LAPT Vina del Mar: BrenesWatch, Part 3
Another Brenes down! Send a stretcher!
Table 25, conveniently located right in front of media row, has been one of the more... let's say "spirited" tables in the room today, with Alex Brenes perched at one end and Brazil's Ariel Celestino at the other. Celestino in particular has been quite active (and verbal) today, unleashing torrents of rapid-fire Portuguese each time he's all-in. And he's been all-in plenty of times today.
On what would be his final hand, Alex Brenes opened the action with a raise to 2,200. The button flat-called and Celestino put in a reraise to 8,600 from the big blind. Perhaps smelling a squeeze play, Brenes flattened his stack with both hands, toppling it over and shoving it into the middle. The button folded instantly and Celestino was left with a decision. Not exactly looking thrilled at his situation, Celestino asked the dealer to count down Brenes' jumbled stack and upon discovering that he owed the pot only another 4,275, he was compelled to call the balance.
Celestino turned up 5c-6c (a squeeze play indeed) while Brenes slapped the As-9h on the felt. Brenes was a bit less than a 3-2 favorite to win here and the look on his face said it all. Please. God. HOLD.

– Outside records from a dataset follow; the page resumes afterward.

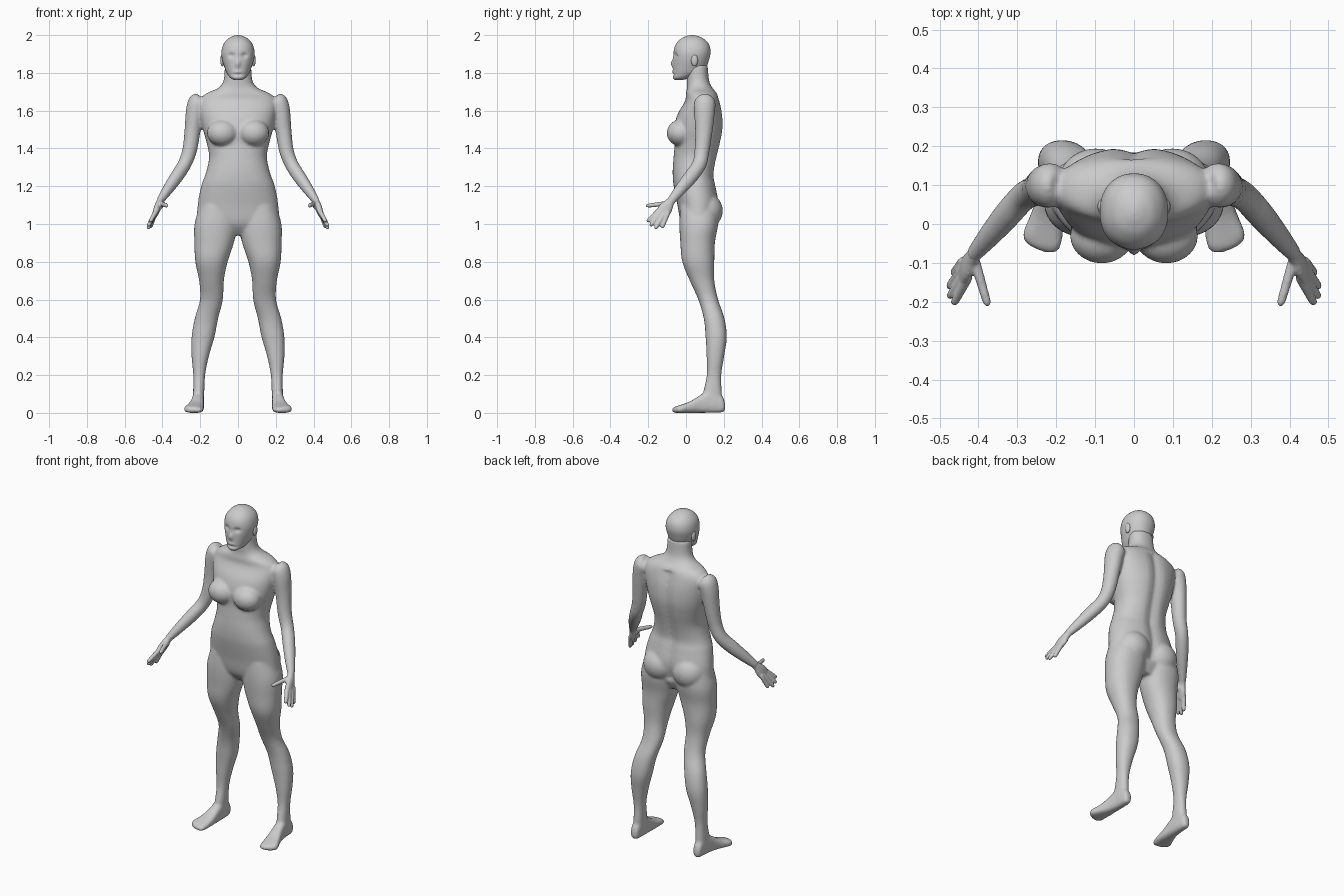
import bpy, bmesh, math
from mathutils import Vector

if "Cube" in bpy.data.objects:
    bpy.data.objects.remove(bpy.data.objects["Cube"])

skin = bpy.data.materials.new("plain_grey")
skin.diffuse_color = (0.6, 0.6, 0.6, 1)
skin.use_nodes = True
skin.node_tree.nodes["Principled BSDF"].inputs["Base Color"].default_value = skin.diffuse_color


def smooth_rows(rows, steps):
    """Catmull-Rom resampling of a list of equal-length rows."""
    out = []
    for i in range(len(rows) - 1):
        a, b, c, d = (rows[max(0, min(len(rows) - 1, i + k))] for k in (-1, 0, 1, 2))
        for s in range(steps):
            t = s / steps
            out.append([0.5 * (2 * q + (r - p) * t + (2 * p - 5 * q + 4 * r - w) * t * t
                               + (3 * q - p - 3 * r + w) * t ** 3)
                        for p, q, r, w in zip(a, b, c, d)])
    return out + [list(rows[-1])]


def skin_rings(bm, rings):
    loops = [[bm.verts.new(p) for p in ring] for ring in rings]
    n = len(loops[0])
    for a, b in zip(loops, loops[1:]):
        for i in range(n):
            j = (i + 1) % n
            bm.faces.new((a[i], a[j], b[j], b[i]))
    bm.faces.new(loops[0])
    bm.faces.new(loops[-1])


def oval(center, u, v, n, power):
    pts = []
    for i in range(n):
        a = 2 * math.pi * i / n
        c, s = math.cos(a), math.sin(a)
        pts.append(center + u * math.copysign(abs(c) ** (2 / power), c)
                   + v * math.copysign(abs(s) ** (2 / power), s))
    return pts


def stack(bm, rows, axis="z", side=1, n=32, steps=4, power=2.2, tweak=None):
    """Loft of ovals; each row is (height, x0, x1, low, high)."""
    rings = []
    for h, x0, x1, lo, hi in smooth_rows(rows, steps):
        cx, m, rx, r = side * (x0 + x1) / 2, (lo + hi) / 2, abs(x1 - x0) / 2, abs(hi - lo) / 2
        if axis == "z":
            c, v = Vector((cx, m, h)), Vector((0, r, 0))
        else:
            c, v = Vector((cx, h, m)), Vector((0, 0, r))
        ring = oval(c, Vector((rx, 0, 0)), v, n, power)
        rings.append([tweak(p) for p in ring] if tweak else ring)
    skin_rings(bm, rings)


def limb(bm, rows, side=1, n=20, steps=4):
    """Loft along a path; each row is (x, y, z, wide radius, thin radius)."""
    rows = smooth_rows(rows, steps)
    rings = []
    for i, (x, y, z, ra, rb) in enumerate(rows):
        t = (Vector(rows[min(i + 1, len(rows) - 1)][:3]) - Vector(rows[max(i - 1, 0)][:3])).normalized()
        u = t.cross(Vector((1, 0, 0))).normalized()
        ring = oval(Vector((x, y, z)), u * ra, t.cross(u) * rb, n, 2)
        rings.append([Vector((p.x * side, p.y, p.z)) for p in ring])
    skin_rings(bm, rings)


def blob(bm, center, radii):
    made = bmesh.ops.create_uvsphere(bm, u_segments=24, v_segments=16, radius=1)["verts"]
    for v in made:
        v.co = Vector([c + r * k for c, r, k in zip(center, radii, v.co)])


def finish(name, bm, voxel=None, relax=0):
    bmesh.ops.recalc_face_normals(bm, faces=bm.faces[:])
    mesh = bpy.data.meshes.new(name)
    bm.to_mesh(mesh)
    bm.free()
    mesh.materials.append(skin)
    mesh.shade_smooth()
    ob = bpy.data.objects.new(name, mesh)
    bpy.context.collection.objects.link(ob)
    if voxel:
        m = ob.modifiers.new("fuse", "REMESH")
        m.mode, m.voxel_size, m.use_smooth_shade = "VOXEL", voxel, True
        s = ob.modifiers.new("relax", "SMOOTH")
        s.factor, s.iterations = 0.5, relax


def bump(*k):
    return math.exp(-sum(q * q for q in k))


# torso and neck: (height, half width, front, back)
TORSO = [(.94, .10, .02, .12), (1.0, .208, -.025, .15), (1.1, .213, -.045, .175),
         (1.2, .195, -.065, .16), (1.25, .177, -.07, .15), (1.3, .162, -.07, .155),
         (1.36, .153, -.065, .168), (1.43, .166, -.06, .185), (1.5, .185, -.065, .197),
         (1.58, .2, -.045, .195), (1.65, .205, -.005, .18), (1.69, .17, 0, .165),
         (1.72, .105, .005, .14), (1.76, .076, .004, .122), (1.84, .07, 0, .115)]
# leg: (height, inner, outer, front, back)
LEG = [(1.1, .02, .2, -.03, .165), (1.0, .005, .23, -.035, .17), (.9, .022, .231, -.03, .153),
       (.8, .055, .226, -.02, .15), (.7, .075, .206, .02, .15), (.6, .08, .201, .065, .17),
       (.5, .105, .229, .094, .204), (.4, .125, .246, .104, .216), (.3, .154, .246, .109, .202),
       (.2, .174, .237, .11, .187), (.1, .179, .238, .09, .19), (.04, .185, .24, .1, .19)]
# foot: (depth, inner, outer, bottom, top)
FOOT = [(.207, .195, .225, .015, .05), (.19, .185, .235, .002, .09), (.13, .18, .24, 0, .12),
        (.07, .18, .25, 0, .09), (.02, .18, .268, 0, .06), (-.03, .183, .287, 0, .042),
        (-.055, .187, .27, 0, .034), (-.072, .197, .235, .006, .024)]
ARM = [(.195, .1, 1.668, .03, .03), (.21, .1, 1.65, .055, .05), (.226, .098, 1.6, .056, .05),
       (.24, .095, 1.5, .047, .043), (.256, .085, 1.39, .04, .039), (.284, .07, 1.315, .038, .036),
       (.325, .025, 1.25, .038, .035), (.37, -.028, 1.185, .032, .029), (.408, -.073, 1.13, .024, .021),
       (.415, -.082, 1.118, .022, .018)]


def spine_groove(p):
    if p.y > .1 and 1.0 < p.z < 1.68:
        p.y -= .016 * bump(p.x / .03)
    return p


# fused body
bm = bmesh.new()
stack(bm, [(z, -w, w, f, b) for z, w, f, b in TORSO], n=48, tweak=spine_groove)
for s in (1, -1):
    stack(bm, LEG, side=s)
    stack(bm, FOOT, axis="y", side=s, power=2.8)
    limb(bm, ARM, s)
    blob(bm, (s * .083, -.03, 1.482), (.082, .072, .07))    # breast
    blob(bm, (s * .098, .105, 1.07), (.098, .09, .095))     # buttock
finish("body", bm, .008, 6)

# hands: palm, four fingers and thumb
PALM = [(.402, -.066, 1.138, .022, .019), (.415, -.085, 1.115, .024, .018),
        (.427, -.106, 1.085, .036, .018), (.437, -.125, 1.058, .036, .014),
        (.441, -.132, 1.05, .03, .01)]
FINGERS = [((.432, -.145, 1.07), (.465, -.207, 1.012)), ((.438, -.135, 1.06), (.476, -.19, .988)),
           ((.443, -.118, 1.05), (.477, -.164, .974)), ((.442, -.1, 1.05), (.465, -.128, .978))]
bm = bmesh.new()
for s in (1, -1):
    limb(bm, PALM, s)
    for base, tip in FINGERS + [((.405, -.11, 1.108), (.375, -.212, 1.096))]:
        a, b = Vector(base), Vector(tip)
        limb(bm, [(*a.lerp(b, t), r, r) for t, r in
                  ((-.2, .012), (0, .0135), (.5, .012), (.88, .0105), (1, .004))], s, 12, 3)
    blob(bm, (s * .413, -.105, 1.1), (.019, .026, .022))    # thumb root
finish("hands", bm, .005, 2)

# head: (height, half width, front, back)
HEAD = [(1.762, .02, -.06, -.02), (1.775, .042, -.07, .03), (1.8, .06, -.068, .085),
        (1.83, .072, -.068, .108), (1.87, .084, -.067, .122), (1.91, .088, -.066, .13),
        (1.95, .078, -.055, .122), (1.98, .054, -.028, .095), (1.995, .026, .003, .062),
        (2.0, .006, .025, .04)]


def face(p):
    if p.y < 0:
        p.y += (.012 * bump((abs(p.x) - .034) / .017, (p.z - 1.893) / .013)    # eye sockets
                - .013 * bump(p.x / .012, (p.z - 1.85) / .02)                  # nose
                - .005 * bump(p.x / .022, (p.z - 1.806) / .008)                # lips
                + .005 * bump(p.x / .03, (p.z - 1.79) / .006))                 # chin crease
    return p


bm = bmesh.new()
stack(bm, [(z, -w, w, f, b) for z, w, f, b in HEAD], n=72, steps=6, power=2.15, tweak=face)
finish("head", bm)

# ears
bm = bmesh.new()
for s in (1, -1):
    blob(bm, (s * .083, .045, 1.866), (.011, .018, .031))
finish("ears", bm)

The flop came down 8h-5d-2d, a cheer erupting from Celestino's Brazilian railbirds as he paired his five. Brenes' hopes grew dimmer as the Ks arrived on the turn and when the Tc hit the river, he tossed his cards across the table, the suckout complete.
Alex's elimination left only one Brenes in the field, the youngest one, Roberto. Only moments after he was eliminated, we heard Humberto's unmistakable bellow one table over, his youngest son all in for his tournament life with pocket threes against his opponent's As-Ts. The flop was a sweat-tastic 9s-6s-5d, Roberto's pair still holding, but now an underdog to his opponent's overcards and flush draw. The turn and river blanked out, though and Roberto finally got his double-up, increasing his stack to just over 26,000 as his father rubbed his shoulders and cheered his son's win.
Still in braces, barely 18, and playing in one of his first live events, Roberto wins the Brenes family last-longer.